Q: Tell us about your roots.
A: My paternal grandparents emigrated from Lebanon to Coffeyville, Kan., which was then Indian Territory. My father, who was the oldest of nine children, and mother — whose parents shipped her to America at age 7 during the 1920 Turkish invasion of Lebanon — spent their early married life in Shattuck, near my father’s aunt. From there, they moved to Pampa, Texas, where my father drilled dry holes and ran a grocery store, before losing the store in a fire set by the businessman next door for the insurance money. After the fire, he moved back to Wichita, where my grandfather had lost a clothing store in the Great Depression.
Q: How did your family make a living?

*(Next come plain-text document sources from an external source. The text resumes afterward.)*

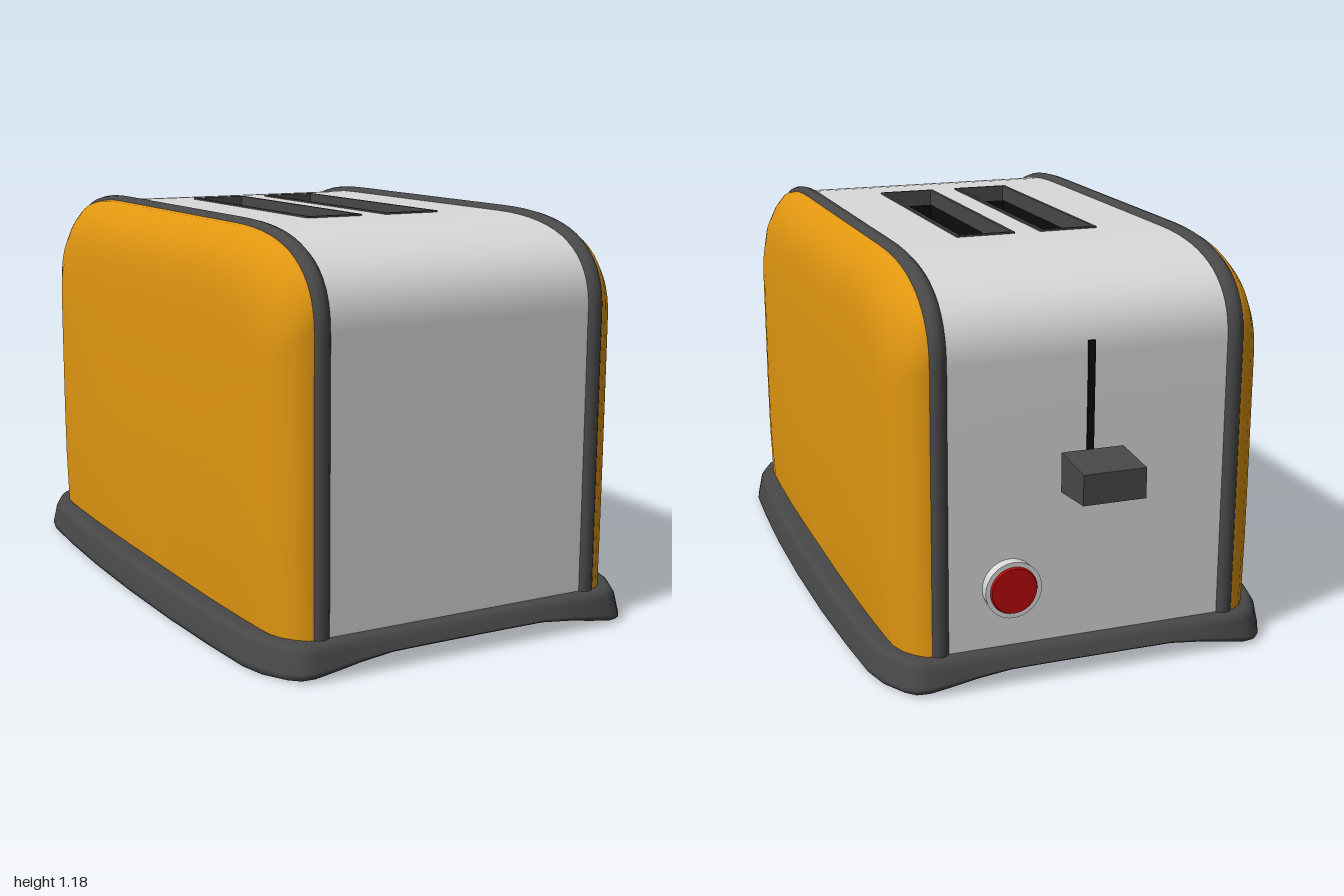
import * as THREE from 'three';

const ZC = 0.055; // body centre in z
const mat = (name, color, side = THREE.FrontSide) => {
  const m = new THREE.MeshStandardMaterial({ color, side });
  m.name = name;
  return m;
};

// Surface through equal-length rows of [x, y, z] points
function loft(rows) {
  const n = rows[0].length, index = [];
  for (let r = 0; r < rows.length - 1; r++)
    for (let i = 0; i < n - 1; i++) {
      const a = r * n + i, b = a + n;
      index.push(a, a + 1, b, a + 1, b + 1, b);
    }
  const g = new THREE.BufferGeometry();
  g.setAttribute('position', new THREE.Float32BufferAttribute(rows.flat(2), 3));
  g.setIndex(index);
  g.computeVertexNormals();
  return g;
}

// Front half of the side profile as [dz, y], inset by d: wall, then shoulder
function shoulder(d, steps = 16) {
  const h = 0.895 - d, top = 1.18 - d;
  const v = (x, y) => new THREE.Vector2(x, y);
  const curve = new THREE.CubicBezierCurve(v(h, 0.92), v(h, 1.09 - d / 2), v(0.75, top), v(0.43, top));
  const wall = [0.08, 0.3, 0.5, 0.72].map(y => [h, y]);
  return [...wall, ...curve.getPoints(steps).map(p => [p.x, p.y])];
}
function profile(d) {
  const front = shoulder(d), top = 1.18 - d;
  return [...front, [0.2, top], [0, top], [-0.2, top], ...front.map(([z, y]) => [-z, y]).reverse()];
}

const rect = (T, x0, y0, x1, y1) =>
  new T([[x0, y0], [x1, y0], [x1, y1], [x0, y1]].map(([x, y]) => new THREE.Vector2(x, y)));

export function createModel() {
  const orange = mat('orange enamel', 0xe09610, THREE.DoubleSide);
  const steel = mat('brushed steel', 0xdadada, THREE.DoubleSide);
  const dark = mat('dark grey plastic', 0x484848, THREE.DoubleSide);
  const black = mat('black', 0x0c0c0c, THREE.DoubleSide);
  const red = mat('red', 0xb80a0a);

  const model = new THREE.Group();
  const add = (name, geometry, material, parent = model) => {
    const m = new THREE.Mesh(geometry, material);
    m.name = name;
    parent.add(m);
    return m;
  };

  // Steel wrap: curved front and back, flat top with two slot openings
  for (const s of [1, -1]) {
    const half = shoulder(0.015);
    const rows = [-0.43, 0.43].map(x => half.map(([z, y]) => [x * s, y, ZC + z * s]));
    add(s > 0 ? 'frontShell' : 'backShell', loft(rows.reverse()), steel);
  }
  const slots = [[-0.22, -0.04], [0.04, 0.22]], zBack = -0.34, zFront = 0.45;
  const topShape = rect(THREE.Shape, -0.43, -ZC - 0.43, 0.43, -ZC + 0.43);
  for (const [a, b] of slots) topShape.holes.push(rect(THREE.Path, a, -zFront, b, -zBack));
  const top = add('topShell', new THREE.ShapeGeometry(topShape), steel);
  top.rotation.x = -Math.PI / 2;
  top.position.y = 1.165;

  // Bread slots: rim, black well and floor
  for (const [a, b] of slots) {
    const sleeve = (t, depth) => {
      const s = rect(THREE.Shape, a, -zFront, b, -zBack);
      s.holes.push(rect(THREE.Path, a + t, -zFront + t, b - t, -zBack - t));
      return new THREE.ExtrudeGeometry(s, { depth, bevelEnabled: false }).rotateX(-Math.PI / 2);
    };
    const slot = new THREE.Group();
    slot.name = 'breadSlot';
    model.add(slot);
    add('slotRim', sleeve(0.01, 0.05), dark, slot).position.y = 1.12;
    add('slotWell', sleeve(0.008, 0.5), black, slot).position.y = 0.62;
    add('slotFloor', new THREE.BoxGeometry(b - a, 0.01, zFront - zBack), black, slot)
      .position.set((a + b) / 2, 0.62, (zFront + zBack) / 2);
  }

  // Domed side panels with trim tubes; rows run from the rim to the panel middle
  const dome = [[0, 0.45], [0.005, 0.475], [0.03, 0.503], [0.07, 0.532], [0.12, 0.55],
    [0.18, 0.558], [0.3, 0.564], [0.5, 0.569], [0.75, 0.571], [1, 0.571]];
  for (const s of [1, -1]) {
    const side = s > 0 ? 'left' : 'right';
    const edge = profile(0.012);
    const rows = dome.map(([k, x]) => edge.map(([z, y]) => {
      const py = 0.08 + (y - 0.08) * (1 - k);
      const tuck = 0.011 * Math.max(0, (0.4 - py) / 0.3) ** 2 * Math.min(1, k * 5);
      return [s * (x - tuck), py, ZC + s * z * (1 - k)];
    }));
    add(side + 'Panel', loft(rows), orange);

    const path = new THREE.CatmullRomCurve3(
      profile(0.0275).map(([z, y]) => new THREE.Vector3(s * 0.438, y, ZC + z)), false, 'centripetal');
    add(side + 'Trim', new THREE.TubeGeometry(path, 120, 0.0275, 12), dark);
  }

  // Base skirt: chamfered outline, arched lower edge, recessed underside
  const quarter = [[0.638, 0], [0.634, 0.3], [0.623, 0.55], [0.61, 0.74], [0.59, 0.82], [0.55, 0.895],
    [0.525, 0.925], [0.49, 0.938], [0.42, 0.94], [0.35, 0.94], [0.25, 0.94], [0.12, 0.94], [0, 0.94]];
  const mirrored = quarter.slice(0, -1).reverse().map(([x, z]) => [-x, z]);
  const half = [...quarter, ...mirrored];
  const outline = [...half, ...half.slice(1).map(([x, z]) => [-x, -z])];
  const arch = x => 0.045 * (1 - THREE.MathUtils.smoothstep(Math.abs(x), 0.22, 0.6));
  const ring = (inset, height) => outline.map(([x, z]) => [
    x * (1 - inset / 0.638), height(arch(x)), ZC + 0.002 + z * (1 - inset / 0.94)]);
  add('baseSkirt', loft([
    ring(0.06, () => 0.095), ring(0.03, () => 0.095), ring(0.02, () => 0.09), ring(0.012, () => 0.075),
    ring(0.002, a => 0.02 + a * 0.75), ring(0, a => 0.01 + a * 0.9), ring(0.008, a => a),
    ring(0.025, a => a), ring(0.032, a => 0.01 + a), ring(0.04, () => 0.06)]), dark);
  add('baseTop', loft([ring(0.638, () => 0.095).map(() => [0, 0.095, ZC]), ring(0.05, () => 0.095)]), dark);
  add('underside', loft([ring(0.03, () => 0.052), ring(0.03, () => 0.052).map(() => [0, 0.052, ZC])]), dark);

  // Lever slit, stem and tapered knob on the back
  add('leverSlit', new THREE.BoxGeometry(0.02, 0.46, 0.008), black).position.set(0, 0.73, -0.827);
  add('leverStem', new THREE.BoxGeometry(0.016, 0.05, 0.06), dark).position.set(0, 0.59, -0.835);
  const knob = new THREE.BoxGeometry(0.184, 0.115, 0.155);
  const p = knob.attributes.position;
  for (let i = 0; i < p.count; i++) if (p.getZ(i) < 0) p.setY(i, p.getY(i) * 0.76);
  knob.computeVertexNormals();
  add('leverKnob', knob, dark).position.set(0, 0.598, -0.9225);

  // Round push button on the back
  const bezel = add('buttonBezel', new THREE.CylinderGeometry(0.083, 0.08, 0.04, 32), steel);
  const button = add('button', new THREE.CylinderGeometry(0.066, 0.07, 0.008, 32), red);
  bezel.rotation.x = button.rotation.x = -Math.PI / 2;
  bezel.position.set(0.235, 0.275, -0.84);
  button.position.set(0.235, 0.275, -0.863);

  return model;
}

A: We moved to Wichita in 1940, when the focus was on World War II. My father worked as a parts expeditor for Beech Aircraft Co. My brothers and I, when I was 9 and they were 11 and 13, opened a small grocery, which we grew from a 50-foot storefront to a 150-foot storefront, plus opened two other stores. We sold TVs out of the back of the stores. We helped pay off my father’s Pampa debts, buy my grandmother’s home (she wouldn’t take Social Security; she considered it charity), employ my younger uncles and provide many a Christmas for us all. Even with the business, I still managed to play a little baseball and basketball in school — but only after I sorted the rotten potatoes, trimmed the rotten cabbage and bagged cookies we bought in bulk. After I sliced off this (a third of his right index finger), I left the butchering to my brothers. They’ve both died, along with my sister, who was 15 years younger. She was a Down syndrome baby, but lived until her 60s.